Task goal:
Below are entries; output exactly the lines from the one with "const dark = mat('dark panels', 0x2b343b);" to the one with "y, centre z", both included, and nothing else.
Data for this exercise START
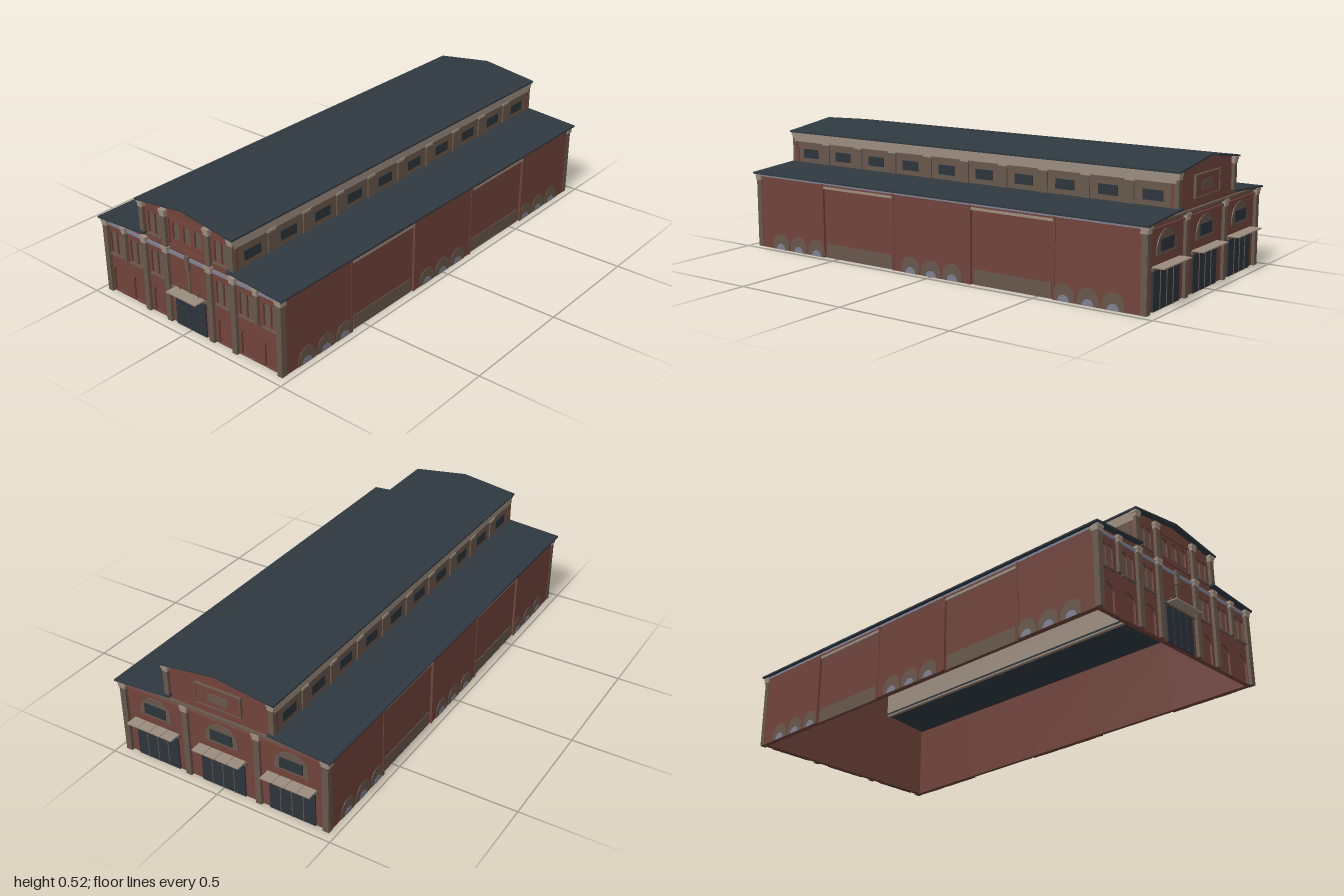
import * as THREE from 'three';

export function createModel() {
  const model = new THREE.Group();
  model.name = 'marketHall';
  const mat = (name, color) => {
    const m = new THREE.MeshStandardMaterial({ color });
    m.name = name;
    return m;
  };
  const brick = mat('red brick', 0x70433b);
  const brown = mat('brown stone', 0x67574b);
  const beige = mat('beige trim', 0x9b8c7e);
  const slate = mat('slate roof', 0x2f3940);
  const dark = mat('dark panels', 0x2b343b);
  const lead = mat('grey blue band', 0x7f8090);

  const add = (name, geo, material, parent = model) => {
    const m = new THREE.Mesh(geo, material);
    m.name = name;
    parent.add(m);
    return m;
  };
  // Box given by centre x, bottom y, centre z
  const box = (name, material, x, y, z, w, h, d, parent = model) => {
    const m = add(name, new THREE.BoxGeometry(w, h, d), material, parent);
    m.position.set(x, y + h / 2, z);
    return m;
  };
  // Round-headed outline
  const arch = (x, y, w, h, Type = THREE.Shape) => {
    const r = w / 2, s = new Type();
    s.moveTo(x - r, y);
    s.lineTo(x + r, y);
    s.lineTo(x + r, y + h - r);
    s.absarc(x, y + h - r, r, 0, Math.PI, false);
    s.closePath();
    return s;
  };
  const extrude = (shape, depth) =>
    new THREE.ExtrudeGeometry(shape, { depth, bevelEnabled: false, curveSegments: 8 });
  const gable = () => new THREE.Shape([
    [-0.468, 0], [0.468, 0], [0.468, 0.32], [0.245, 0.34], [0.245, 0.478],
    [0, 0.51], [-0.245, 0.478], [-0.245, 0.34], [-0.468, 0.32],
  ].map(p => new THREE.Vector2(...p)));

  // Roofs: sloped slabs running the whole length
  const roof = (name, pts) => {
    const t = 0.007;
    const outline = [...pts, ...pts.map(([x, y]) => [x, y - t]).reverse()];
    const g = extrude(new THREE.Shape(outline.map(p => new THREE.Vector2(...p))), 1.94);
    add(name, g.translate(0, 0, -0.97), slate);
  };
  roof('upperRoof', [[-0.255, 0.485], [0, 0.52], [0.255, 0.485]]);
  roof('leftAisleRoof', [[0.22, 0.349], [0.486, 0.329]]);
  roof('rightAisleRoof', [[-0.486, 0.329], [-0.22, 0.349]]);

  // Pilaster with a stepped capital on an end wall
  const pilaster = (parent, x, y, top, w, z) => {
    box('pilaster', brown, x, y, z, w, top - y - 0.02, 0.018, parent);
    box('capitalNeck', beige, x, top - 0.027, z, w + 0.004, 0.014, 0.022, parent);
    box('capital', beige, x, top - 0.013, z, w + 0.009, 0.013, 0.027, parent);
  };

  // Front wall with sunk arches and paired windows
  const front = new THREE.Group();
  front.name = 'frontWall';
  model.add(front);
  add('frontBacking', extrude(gable(), 0.01).translate(0, 0, 0.928), brick, front);
  const face = gable();
  const pane = (shape) =>
    add('windowPane', new THREE.ShapeGeometry(shape, 8).translate(0, 0, 0.9395), brown, front);
  const pairedWindow = (x, y, h) => {
    for (const dx of [-0.018, 0.018]) {
      face.holes.push(arch(x + dx, y, 0.032, h, THREE.Path));
      pane(arch(x + dx, y, 0.032, h));
    }
    box('windowSill', brown, x, y - 0.006, 0.951, 0.075, 0.006, 0.01, front);
  };
  for (const s of [-1, 1]) {
    for (const x of [0.41, 0.293, 0.175]) {
      face.holes.push(arch(s * x, 0.003, 0.068, 0.115, THREE.Path));
      pairedWindow(s * x, 0.175, 0.1);
    }
    pairedWindow(s * 0.175, 0.35, 0.092);
    pilaster(front, s * 0.46, 0, 0.322, 0.024, 0.952);
    pilaster(front, s * 0.35, 0.175, 0.322, 0.017, 0.952);
    pilaster(front, s * 0.235, 0, 0.325, 0.024, 0.952);
    pilaster(front, s * 0.115, 0, 0.325, 0.024, 0.952);
    pilaster(front, s * 0.235, 0.35, 0.48, 0.022, 0.952);
    pilaster(front, s * 0.115, 0.325, 0.48, 0.022, 0.952);
  }
  for (const x of [-0.058, 0, 0.058]) {
    face.holes.push(arch(x, 0.366, 0.037, 0.074, THREE.Path));
    pane(arch(x, 0.366, 0.037, 0.074));
  }
  add('frontFace', extrude(face, 0.009).translate(0, 0, 0.938), brick, front);
  box('stringCourse', lead, 0, 0.3, 0.949, 0.92, 0.014, 0.008, front);
  // Raised frame around the three upper windows
  for (const y of [0.338, 0.452]) box('panelRail', brick, 0, y, 0.949, 0.19, 0.005, 0.008, front);
  for (const x of [-0.093, 0.093]) box('panelStile', brick, x, 0.338, 0.949, 0.005, 0.119, 0.008, front);

  // Main entrance, canopy and its strut
  box('entranceDoor', dark, 0, 0, 0.949, 0.16, 0.155, 0.009, front);
  for (const x of [-0.04, 0, 0.04]) box('doorSeam', slate, x, 0, 0.954, 0.002, 0.153, 0.002, front);
  box('canopyBeam', brown, 0, 0.153, 0.951, 0.196, 0.009, 0.014, front);
  box('canopy', beige, 0, 0.158, 0.975, 0.156, 0.005, 0.05, front);
  box('centralStrut', brown, 0, 0.163, 0.949, 0.012, 0.1, 0.008, front);
  box('strutHead', brown, 0, 0.262, 0.952, 0.019, 0.06, 0.016, front);
  for (const x of [-0.05, 0.05]) {
    box('lampRod', brown, x, 0.163, 0.956, 0.003, 0.02, 0.003, front);
    box('lamp', brown, x, 0.18, 0.956, 0.006, 0.009, 0.006, front);
  }

  // Back wall with three loading bays
  const back = new THREE.Group();
  back.name = 'backWall';
  model.add(back);
  add('backFace', extrude(gable(), 0.02).translate(0, 0, -0.948), brick, back);
  for (const x of [-0.31, 0, 0.31]) {
    box('bayDoor', dark, x, 0, -0.95, 0.2, 0.15, 0.008, back);
    for (const dx of [-0.05, 0, 0.05])
      box('bayDoorSeam', brown, x + dx, 0, -0.955, 0.003, 0.15, 0.003, back);
    box('bayLintel', brown, x, 0.152, -0.952, 0.225, 0.011, 0.014, back);
    for (let i = 0; i < 4; i++)
      box('bayCanopy', beige, x - 0.081 + i * 0.054, 0.163, -0.975, 0.052, 0.005, 0.05, back);
    const r = extrude(arch(0, 0, 0.15, 0.09), 0.005);
    add('bayWindowSurround', r, brown, back).position.set(x, 0.2, -0.952);
    box('bayWindow', dark, x, 0.212, -0.954, 0.1, 0.045, 0.004, back);
  }
  for (const x of [-0.458, -0.163, 0.163, 0.458]) pilaster(back, x, 0, 0.322, 0.026, -0.952);
  for (const x of [-0.235, 0.235]) pilaster(back, x, 0.345, 0.48, 0.022, -0.952);
  box('backCornice', brown, 0, 0.318, -0.953, 0.93, 0.01, 0.016, back);
  box('backStringCourse', brick, 0, 0.296, -0.951, 0.93, 0.009, 0.01, back);
  box('gablePanel', brick, 0, 0.365, -0.951, 0.2, 0.085, 0.009, back);
  for (const y of [0.363, 0.448]) box('gablePanelRail', brown, 0, y, -0.953, 0.206, 0.004, 0.012, back);
  for (const x of [-0.101, 0.101])
    box('gablePanelStile', brown, x, 0.363, -0.953, 0.004, 0.089, 0.012, back);
  box('gableWindow', brown, 0, 0.388, -0.956, 0.09, 0.036, 0.003, back);

  // Side aisles and clerestory, mirrored
  for (const s of [-1, 1]) {
    const side = new THREE.Group();
    side.name = s > 0 ? 'leftSide' : 'rightSide';
    model.add(side);
    // Five wall lengths, alternately flush and recessed
    [[0.762, 0.374, 0], [0.383, 0.384, 1], [0, 0.382, 0], [-0.383, 0.384, 1], [-0.762, 0.374, 0]]
      .forEach(([z, len, recessed]) => {
        box('sideWall', brick, s * (recessed ? 0.455 : 0.459), 0, z, recessed ? 0.014 : 0.022, 0.318, len, side);
        if (recessed) {
          box('recessHead', brick, s * 0.465, 0.305, z, 0.01, 0.012, len, side);
          box('recessTrim', beige, s * 0.466, 0.294, z, 0.009, 0.011, len, side);
          box('plinthStrip', brown, s * 0.462, 0, z, 0.006, 0.06, len - 0.03, side);
          return;
        }
        // Low basement windows
        for (const dz of [-0.105, 0, 0.105]) {
          const zz = z - Math.sign(z) * 0.04 + dz;
          const hood = add('basementWindow', extrude(arch(0, 0, 0.094, 0.068), 0.003), brown, side);
          const vent = add('basementVent', extrude(arch(0, 0, 0.05, 0.026), 0.002), lead, side);
          for (const [m, x] of [[hood, 0.469], [vent, 0.471]]) {
            m.rotation.y = s * Math.PI / 2;
            m.position.set(s * x, 0, zz);
          }
        }
      });
    for (const z of [0.575, 0.191, -0.191, -0.575])
      box('wallRib', brick, s * 0.468, 0, z, 0.01, 0.315, 0.009, side);
    for (const z of [0.947, -0.947]) {
      box('cornerPier', brown, s * 0.464, 0, z, 0.016, 0.3, 0.022, side);
      box('cornerCapital', beige, s * 0.466, 0.296, z, 0.022, 0.024, 0.028, side);
    }
    box('eavesBand', lead, s * 0.464, 0.312, 0, 0.016, 0.01, 1.88, side);

    // Clerestory wall, ten windows between piers
    box('clerestoryWall', beige, s * 0.23, 0.335, 0, 0.014, 0.147, 1.88, side);
    box('clerestoryFacing', brown, s * 0.239, 0.335, 0, 0.006, 0.104, 1.88, side);
    box('clerestoryBand', beige, s * 0.241, 0.439, 0, 0.012, 0.042, 1.9, side);
    for (let i = 0; i < 10; i++) {
      const z = -0.855 + i * 0.19;
      box('clerestoryWindow', dark, s * 0.2425, 0.368, z, 0.003, 0.04, 0.085, side);
      if (i) box('clerestoryPier', brown, s * 0.242, 0.335, z - 0.095, 0.012, 0.104, 0.034, side);
      if (i) box('clerestoryPierCap', beige, s * 0.244, 0.434, z - 0.095, 0.014, 0.01, 0.042, side);
    }
  }
  return model;
}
Data for this exercise END
Exercise result:
  const dark = mat('dark panels', 0x2b343b);
  const lead = mat('grey blue band', 0x7f8090);

  const add = (name, geo, material, parent = model) => {
    const m = new THREE.Mesh(geo, material);
    m.name = name;
    parent.add(m);
    return m;
  };
  // Box given by centre x, bottom y, centre z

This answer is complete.